#### PROBLEM TO SOLVE:
Every line containing "flatShading" should be copied out. Go through the entries and find them.

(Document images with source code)
↓↓↓

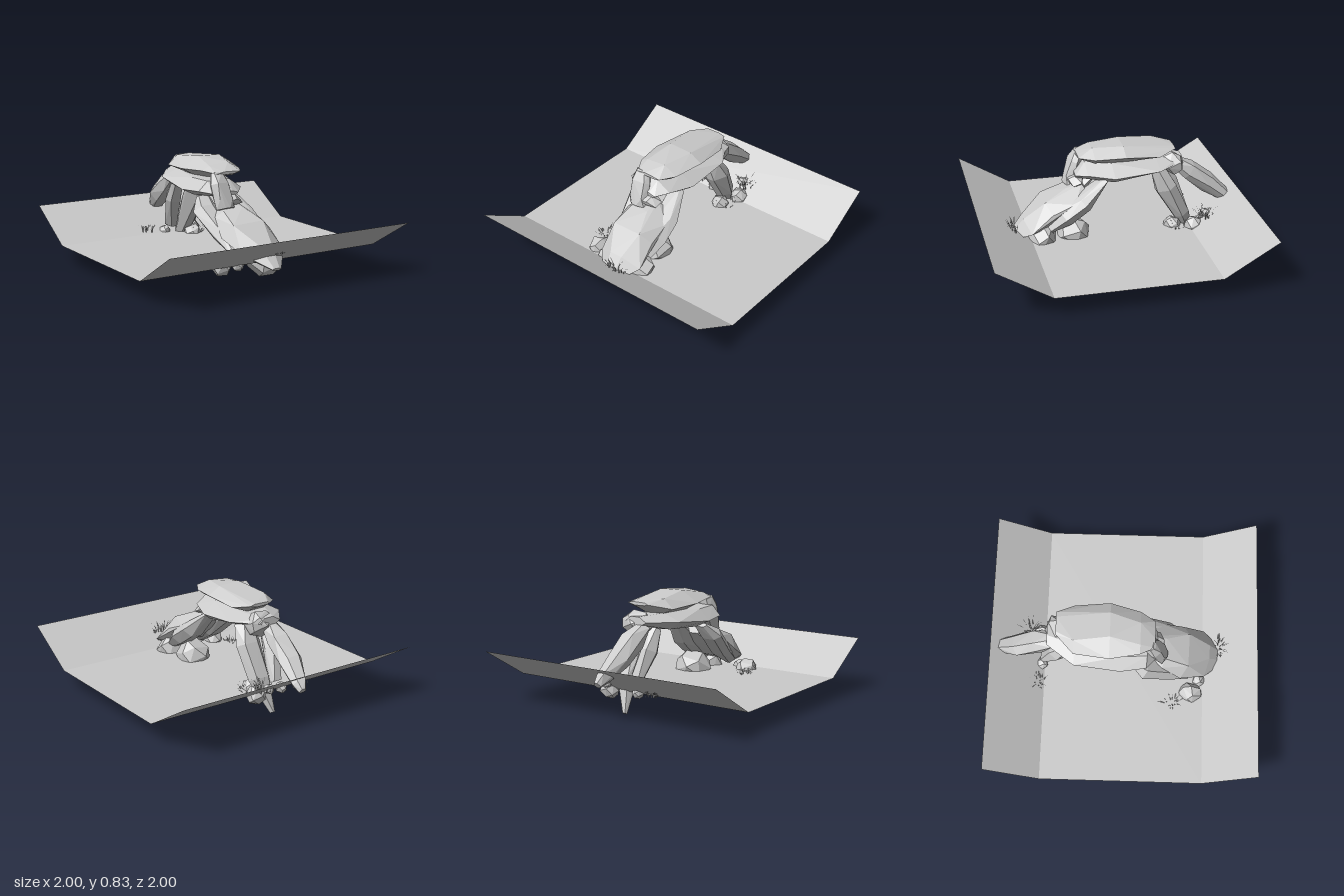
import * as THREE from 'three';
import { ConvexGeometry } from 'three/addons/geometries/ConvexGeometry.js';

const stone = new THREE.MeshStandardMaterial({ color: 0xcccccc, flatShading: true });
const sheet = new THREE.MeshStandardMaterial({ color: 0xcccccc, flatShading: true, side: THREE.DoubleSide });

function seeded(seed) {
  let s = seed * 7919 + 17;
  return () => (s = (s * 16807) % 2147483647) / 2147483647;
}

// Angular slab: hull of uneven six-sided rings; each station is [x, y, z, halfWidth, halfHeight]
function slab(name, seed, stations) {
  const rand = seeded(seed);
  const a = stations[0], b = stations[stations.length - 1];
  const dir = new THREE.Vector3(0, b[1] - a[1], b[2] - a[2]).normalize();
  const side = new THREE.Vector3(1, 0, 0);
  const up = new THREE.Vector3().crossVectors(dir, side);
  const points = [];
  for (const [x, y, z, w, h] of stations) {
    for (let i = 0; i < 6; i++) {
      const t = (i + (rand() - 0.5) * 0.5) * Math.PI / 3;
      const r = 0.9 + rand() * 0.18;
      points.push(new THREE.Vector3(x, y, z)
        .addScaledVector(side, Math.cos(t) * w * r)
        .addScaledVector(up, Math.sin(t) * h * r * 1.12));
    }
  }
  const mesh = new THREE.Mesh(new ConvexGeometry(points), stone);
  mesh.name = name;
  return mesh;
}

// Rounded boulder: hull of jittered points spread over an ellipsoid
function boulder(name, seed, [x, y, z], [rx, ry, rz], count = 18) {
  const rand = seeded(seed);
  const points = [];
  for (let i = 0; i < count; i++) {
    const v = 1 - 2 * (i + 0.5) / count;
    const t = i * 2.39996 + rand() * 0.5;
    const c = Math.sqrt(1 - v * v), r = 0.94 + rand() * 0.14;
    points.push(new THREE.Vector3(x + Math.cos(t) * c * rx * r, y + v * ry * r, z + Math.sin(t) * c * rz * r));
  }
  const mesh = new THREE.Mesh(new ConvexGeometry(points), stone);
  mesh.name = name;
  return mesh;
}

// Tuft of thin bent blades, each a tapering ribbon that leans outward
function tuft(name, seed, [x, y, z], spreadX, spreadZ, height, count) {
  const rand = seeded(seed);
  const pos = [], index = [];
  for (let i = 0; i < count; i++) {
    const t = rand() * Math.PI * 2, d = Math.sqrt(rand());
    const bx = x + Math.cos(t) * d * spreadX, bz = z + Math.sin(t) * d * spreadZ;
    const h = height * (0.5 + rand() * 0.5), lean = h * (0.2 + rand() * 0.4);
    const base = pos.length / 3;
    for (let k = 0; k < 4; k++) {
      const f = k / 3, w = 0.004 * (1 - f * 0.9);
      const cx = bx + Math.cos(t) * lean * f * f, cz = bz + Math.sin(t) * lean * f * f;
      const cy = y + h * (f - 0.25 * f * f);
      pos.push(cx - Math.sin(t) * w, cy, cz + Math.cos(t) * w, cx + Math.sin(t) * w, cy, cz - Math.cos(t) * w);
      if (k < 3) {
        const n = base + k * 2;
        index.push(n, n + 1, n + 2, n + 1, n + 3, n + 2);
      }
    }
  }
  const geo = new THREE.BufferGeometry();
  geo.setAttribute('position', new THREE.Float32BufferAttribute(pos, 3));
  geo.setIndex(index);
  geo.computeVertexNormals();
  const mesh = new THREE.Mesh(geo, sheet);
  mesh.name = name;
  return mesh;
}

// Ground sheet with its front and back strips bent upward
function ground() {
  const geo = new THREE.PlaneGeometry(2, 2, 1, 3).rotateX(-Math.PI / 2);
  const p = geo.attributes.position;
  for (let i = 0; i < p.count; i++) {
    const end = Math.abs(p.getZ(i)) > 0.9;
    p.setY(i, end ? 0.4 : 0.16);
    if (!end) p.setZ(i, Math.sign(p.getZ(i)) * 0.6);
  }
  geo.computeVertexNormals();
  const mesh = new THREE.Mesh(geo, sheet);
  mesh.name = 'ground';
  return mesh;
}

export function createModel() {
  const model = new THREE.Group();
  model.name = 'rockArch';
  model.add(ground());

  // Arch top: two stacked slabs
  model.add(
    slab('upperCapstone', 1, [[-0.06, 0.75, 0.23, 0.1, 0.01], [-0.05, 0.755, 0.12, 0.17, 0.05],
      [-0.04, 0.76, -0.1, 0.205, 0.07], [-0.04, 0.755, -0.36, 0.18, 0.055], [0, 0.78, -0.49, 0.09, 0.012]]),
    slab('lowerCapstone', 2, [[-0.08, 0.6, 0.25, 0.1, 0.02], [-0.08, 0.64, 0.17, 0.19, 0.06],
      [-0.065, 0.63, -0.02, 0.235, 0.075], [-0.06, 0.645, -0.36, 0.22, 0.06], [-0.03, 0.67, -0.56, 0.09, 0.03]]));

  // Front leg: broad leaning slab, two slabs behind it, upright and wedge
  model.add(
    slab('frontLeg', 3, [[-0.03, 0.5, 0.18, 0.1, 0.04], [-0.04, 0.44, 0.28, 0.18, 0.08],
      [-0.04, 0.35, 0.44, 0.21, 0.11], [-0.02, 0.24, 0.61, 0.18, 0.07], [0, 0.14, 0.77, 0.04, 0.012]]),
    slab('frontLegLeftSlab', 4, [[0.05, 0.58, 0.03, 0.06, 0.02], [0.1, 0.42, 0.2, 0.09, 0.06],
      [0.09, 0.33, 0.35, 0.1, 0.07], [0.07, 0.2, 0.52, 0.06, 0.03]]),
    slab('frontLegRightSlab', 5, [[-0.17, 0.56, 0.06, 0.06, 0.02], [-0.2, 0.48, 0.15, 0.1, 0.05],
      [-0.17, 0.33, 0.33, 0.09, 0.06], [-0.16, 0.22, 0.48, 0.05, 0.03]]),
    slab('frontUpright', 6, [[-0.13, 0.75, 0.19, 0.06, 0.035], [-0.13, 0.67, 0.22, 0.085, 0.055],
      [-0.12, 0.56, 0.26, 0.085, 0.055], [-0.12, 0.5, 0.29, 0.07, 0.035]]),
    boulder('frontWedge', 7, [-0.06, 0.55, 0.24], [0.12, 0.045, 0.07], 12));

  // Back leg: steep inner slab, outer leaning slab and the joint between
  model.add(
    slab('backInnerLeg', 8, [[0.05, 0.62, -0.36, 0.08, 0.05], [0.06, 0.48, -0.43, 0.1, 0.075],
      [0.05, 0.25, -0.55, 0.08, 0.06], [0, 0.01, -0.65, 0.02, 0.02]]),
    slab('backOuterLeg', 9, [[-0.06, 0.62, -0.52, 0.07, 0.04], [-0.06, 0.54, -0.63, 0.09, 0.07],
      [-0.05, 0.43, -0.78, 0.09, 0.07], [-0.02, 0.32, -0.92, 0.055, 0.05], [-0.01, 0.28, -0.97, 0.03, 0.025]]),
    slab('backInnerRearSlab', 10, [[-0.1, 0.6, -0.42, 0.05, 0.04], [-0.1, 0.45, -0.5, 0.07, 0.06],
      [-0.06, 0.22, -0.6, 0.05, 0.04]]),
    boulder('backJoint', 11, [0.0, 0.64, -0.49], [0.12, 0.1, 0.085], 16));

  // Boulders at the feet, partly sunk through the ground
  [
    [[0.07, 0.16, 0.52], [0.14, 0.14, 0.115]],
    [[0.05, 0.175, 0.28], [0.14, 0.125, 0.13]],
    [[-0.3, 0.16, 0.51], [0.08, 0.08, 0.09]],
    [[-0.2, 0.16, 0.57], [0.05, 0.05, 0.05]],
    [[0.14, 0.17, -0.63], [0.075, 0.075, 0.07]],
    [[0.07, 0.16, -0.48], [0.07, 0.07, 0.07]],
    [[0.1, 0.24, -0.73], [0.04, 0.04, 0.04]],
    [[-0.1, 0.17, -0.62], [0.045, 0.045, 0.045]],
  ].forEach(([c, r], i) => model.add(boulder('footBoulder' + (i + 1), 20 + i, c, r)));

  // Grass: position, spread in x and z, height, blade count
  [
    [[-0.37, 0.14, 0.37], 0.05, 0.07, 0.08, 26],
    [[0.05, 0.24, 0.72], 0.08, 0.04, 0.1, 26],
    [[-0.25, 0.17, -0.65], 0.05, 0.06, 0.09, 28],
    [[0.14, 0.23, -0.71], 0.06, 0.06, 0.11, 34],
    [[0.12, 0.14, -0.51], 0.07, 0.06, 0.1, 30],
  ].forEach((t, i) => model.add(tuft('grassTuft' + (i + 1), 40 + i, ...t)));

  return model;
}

↑↑↑

#### WRITTEN RESPONSE:
const stone = new THREE.MeshStandardMaterial({ color: 0xcccccc, flatShading: true });
const sheet = new THREE.MeshStandardMaterial({ color: 0xcccccc, flatShading: true, side: THREE.DoubleSide });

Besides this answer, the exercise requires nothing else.